The movement of rivers erodes soil and bedrock from the land and carries these particles, called sediment, downstream. The speed of a river slows when it meets a standing body of water such as a lake or ocean. It consequently loses the force needed to carry material such as gravel, sand, silt and clay, and these particles (called alluvium) settle on the riverbed. Over time, sediment accumulates and forms land.

Deltas vary enormously in scale and complexity. The majority fall into one of the following five categories:

Arcuate deltas are fan-shaped and rounded on the side that meets the standing body, a result of the river splitting into many branches called distributaries.

Bird-foot deltas consist of separate “fingers” of land that follow individual distributaries out from the shore.

Cuspate deltas point out from the land like a sharp tooth, forming along both sides of one main river channel.

Estuarine deltas form when a river mouth empties below the tidal waters of the sea, forming sedimentary deposits in a long, narrow pattern.

Lacustrine deltas develop in lakes, which can eventually fill with sediment to create a plain.

Strong tidal currents and high wave energy, which tend to disperse sediment, inhibit delta formation.

Maintenance over Time

A number of factors control the shape of large deltas, many of which have persisted over long periods of time. These factors include the way water moves across the land (see Hydrology), the nature of transported sediment, wave and tidal dynamics, sea-level changes, the movement of the Earth’s crust, and basin and coastline geography. Density differences between the sediment-laden river water and the lake or ocean water determine the movement patterns of inflowing water and shape the delta’s growth. For example, the inflowing water may move below the surface, down the slope at the front of the delta; spread out over the surface of the standing body of water; or mix with it.

Large deltas, such as that of the Saskatchewan River, consist of a vast network of distributary channels. As these deltas develop, so, too, does a low-lying delta plain that features different sedimentary environments such as levees, backswamps and marshes (see Wetlands).

The word delta is also the name of the fourth letter of the Greek alphabet, Δ. The term came to denote the landform because the triangular shape of the capital letter delta resembles many examples of these deposits.

Industrial Use and Environmental Concerns

Underground reserves of oil and gas can form with the layering of sedimentary environments over time, as seen in the Mackenzie River delta region in the Northwest Territories. In 2011, the National Energy Board approved Imperial Oil’s proposal for the Mackenzie Gas Project, which would connect gas extraction operations in the Mackenzie River delta to northern Alberta (see also Petroleum Research and Development). The project has been debated since the 1970s and has attracted support as well as opposition from First Nations in the region. The NEB has given Imperial Oil until the end of 2022 to begin construction.
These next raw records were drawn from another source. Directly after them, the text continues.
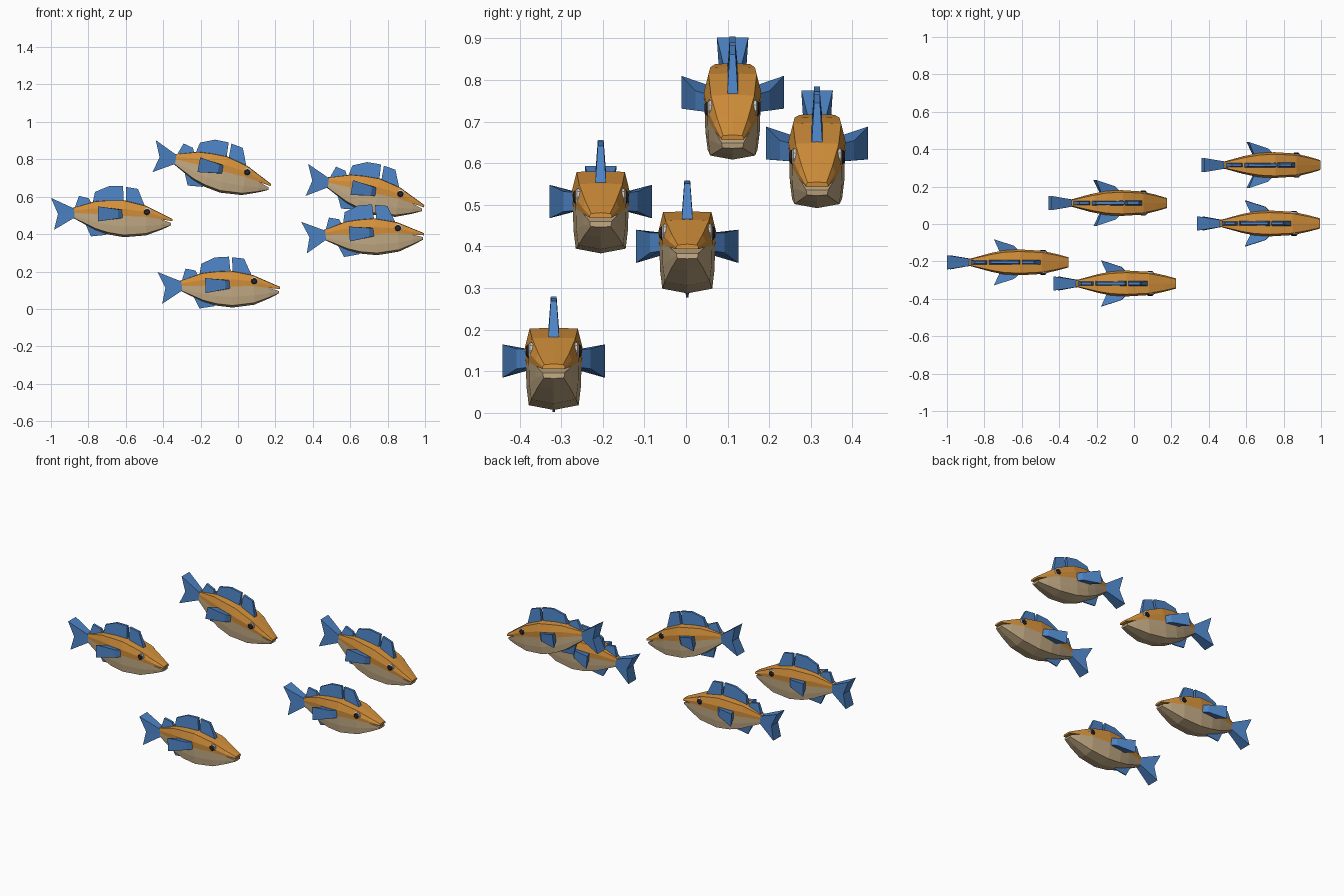
import bpy, bmesh, math
from mathutils import Matrix, Vector

if "Cube" in bpy.data.objects:
    bpy.data.objects.remove(bpy.data.objects["Cube"])

U = 187.0           # profile units per scene unit
CX, CZ = 112, 218   # profile point used as the fish origin


def X(p):
    return (p - CX) / U


def Z(p):
    return (CZ - p) / U


def material(name, rgb):
    m = bpy.data.materials.new(name)
    m.diffuse_color = (*rgb, 1)
    m.use_nodes = True
    m.node_tree.nodes["Principled BSDF"].inputs["Base Color"].default_value = m.diffuse_color
    return m


ORANGE = material("orange", (0.68, 0.29, 0.045))
TAN = material("tan", (0.54, 0.40, 0.23))
BLUE = material("blue", (0.075, 0.23, 0.56))
WHITE = material("eye_white", (0.6, 0.58, 0.55))
DARK = material("eye_dark", (0.03, 0.02, 0.02))


def finish(bm, name, mat):
    bmesh.ops.remove_doubles(bm, verts=bm.verts, dist=1e-5)
    bmesh.ops.recalc_face_normals(bm, faces=bm.faces)
    me = bpy.data.meshes.new(name)
    bm.to_mesh(me)
    bm.free()
    me.materials.append(mat)
    return name, me


def loft(bm, rings, strip_caps=False):
    rows = [[bm.verts.new(p) for p in r] for r in rings]
    n = len(rows[0])
    for a, b in zip(rows, rows[1:]):
        for i in range(n):
            j = (i + 1) % n
            bm.faces.new((a[i], a[j], b[j], b[i]))
    for r in (rows[0], rows[-1]):
        if strip_caps:
            for i in range(n // 2 - 1):
                bm.faces.new((r[i], r[i + 1], r[n - 2 - i], r[n - 1 - i]))
        else:
            bm.faces.new(r)


def mirrored(half):
    return half + [(x, -y, z) for x, y, z in reversed(half)]


# body stations: x, back, side seam, belly, half width
BODY = [(73, 209, 214, 219, .018), (95, 202.5, 215, 231, .050),
        (108, 201.5, 216, 235.5, .064), (124, 201.5, 217, 238.3, .069),
        (146, 207, 218, 236.5, .062), (161, 214.5, 220.5, 231, .044)]
NOSE = (172.5, 220.2, 222.3, 0, .027)
JAW = (171, 0, 224, 226.5, .027)
E = .0001


def back_ring(s):
    x, t, m, _, w = s
    x, t, m = X(x), Z(t), Z(m)
    return mirrored([(x, E, t + .001), (x, .84 * w, t - .001),
                     (x, w, m + .45 * (t - m)), (x, .97 * w, m), (x, E, m)])


def belly_ring(s):
    x, _, m, b, w = s
    x, m, b = X(x), Z(m), Z(b)
    return mirrored([(x, E, m), (x, .97 * w, m), (x, .95 * w, m + .5 * (b - m)),
                     (x, .87 * w, b + .1 * (m - b)), (x, E, b)])


parts = []
bm = bmesh.new()
loft(bm, [back_ring(s) for s in BODY + [NOSE]], True)
parts.append(finish(bm, "upper_body", ORANGE))

bm = bmesh.new()
loft(bm, [belly_ring(s) for s in BODY + [JAW]], True)
parts.append(finish(bm, "lower_body", TAN))

# flared tail with a notched end
bm = bmesh.new()
loft(bm, [mirrored([(X(x), y, Z(z)) for x, y, z in ring]) for ring in (
    [(75, .018, 210), (75, .019, 214), (75, .018, 218.5)],
    [(51, .038, 199), (58, .032, 215), (54, .038, 231)])], True)
parts.append(finish(bm, "tail_fin", BLUE))


# upright fins: side outline, thick at the base and thin at the edge
def upright_fin(name, outline, base, tip):
    last = len(outline) - 1
    half = [base if i in (0, last) else tip for i in range(last + 1)]
    bm = bmesh.new()
    loft(bm, [[(X(x), s * h, Z(z)) for (x, z), h in zip(outline, half)]
              for s in (1, -1)])
    parts.append(finish(bm, name, BLUE))


upright_fin("rear_back_fin", [(74, 211), (79, 197), (89, 199.5), (92, 206)], .013, .007)
upright_fin("middle_back_fin", [(92, 207), (95, 193), (109, 187.3),
                                (123, 187.3), (124, 205)], .014, .007)
upright_fin("front_back_fin", [(126, 205), (126, 188), (138, 190), (146, 210)], .014, .007)
upright_fin("belly_fin", [(84, 222), (91, 237.5), (106, 236), (112, 228)], .010, .003)

# side fins sweep back and grow taller toward the tip
bm = bmesh.new()
for side in (1, -1):
    plan = [(98, .123, 207.5, 222.5), (118, .089, 210.5, 219.5),
            (124, .058, 211, 219), (104, .052, 211, 219)]
    loft(bm, [[(X(p[0]), side * p[1], Z(p[k])) for p in plan] for k in (2, 3)])
parts.append(finish(bm, "side_fins", BLUE))

# eyes: pale disc with a dark pupil disc
for name, mat, r, y0, y1 in (("eyes", WHITE, .022, .04, .062),
                             ("pupils", DARK, .017, .045, .067)):
    bm = bmesh.new()
    for side in (1, -1):
        loft(bm, [[(X(147) + k * r * math.cos(a * math.pi / 5), side * y,
                    Z(213) + k * r * math.sin(a * math.pi / 5)) for a in range(10)]
                  for y, k in ((y0, 1), (y1 - .005, 1), (y1, .65))])
    parts.append(finish(bm, name, mat))

# the shoal: profile position, depth, nose-down pitch in degrees
SHOAL = {"left": (112, 218, -.205, 0), "bottom": (219.5, 289, -.318, -2.9),
         "top": (212, 171.5, .112, 11), "right_back": (365, 194, .315, 9.7),
         "right_front": (363.5, 237, .003, -4.6)}
for label, (px, pz, y, pitch) in SHOAL.items():
    place = Matrix.Translation(Vector(((px - 238) / U, y, (310 - pz) / U))) \
        @ Matrix.Rotation(math.radians(pitch), 4, 'Y')
    for name, me in parts:
        ob = bpy.data.objects.new(f"{label}_fish_{name}", me)
        ob.matrix_world = place
        bpy.context.collection.objects.link(ob)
The Fraser River delta, located in British Columbia’s populous Lower Mainland area, was designated a Wetland of International Importance by the Ramsar Convention on 22 September 2012. This international agreement sets out a framework for protecting wetland ecosystems. Industrial development on the delta, such as the proposed Terminal 2 shipping facility at Roberts Bank in Delta, BC, are controversial due to the importance of the Fraser River delta as a stopover for migratory birds.

Flood control is also a challenge in delta lowlands. In the case of the Fraser River delta, for example, researchers anticipate the need for greater investment in flood protection measures as sea levels rise due to climate change.

See also River Landform.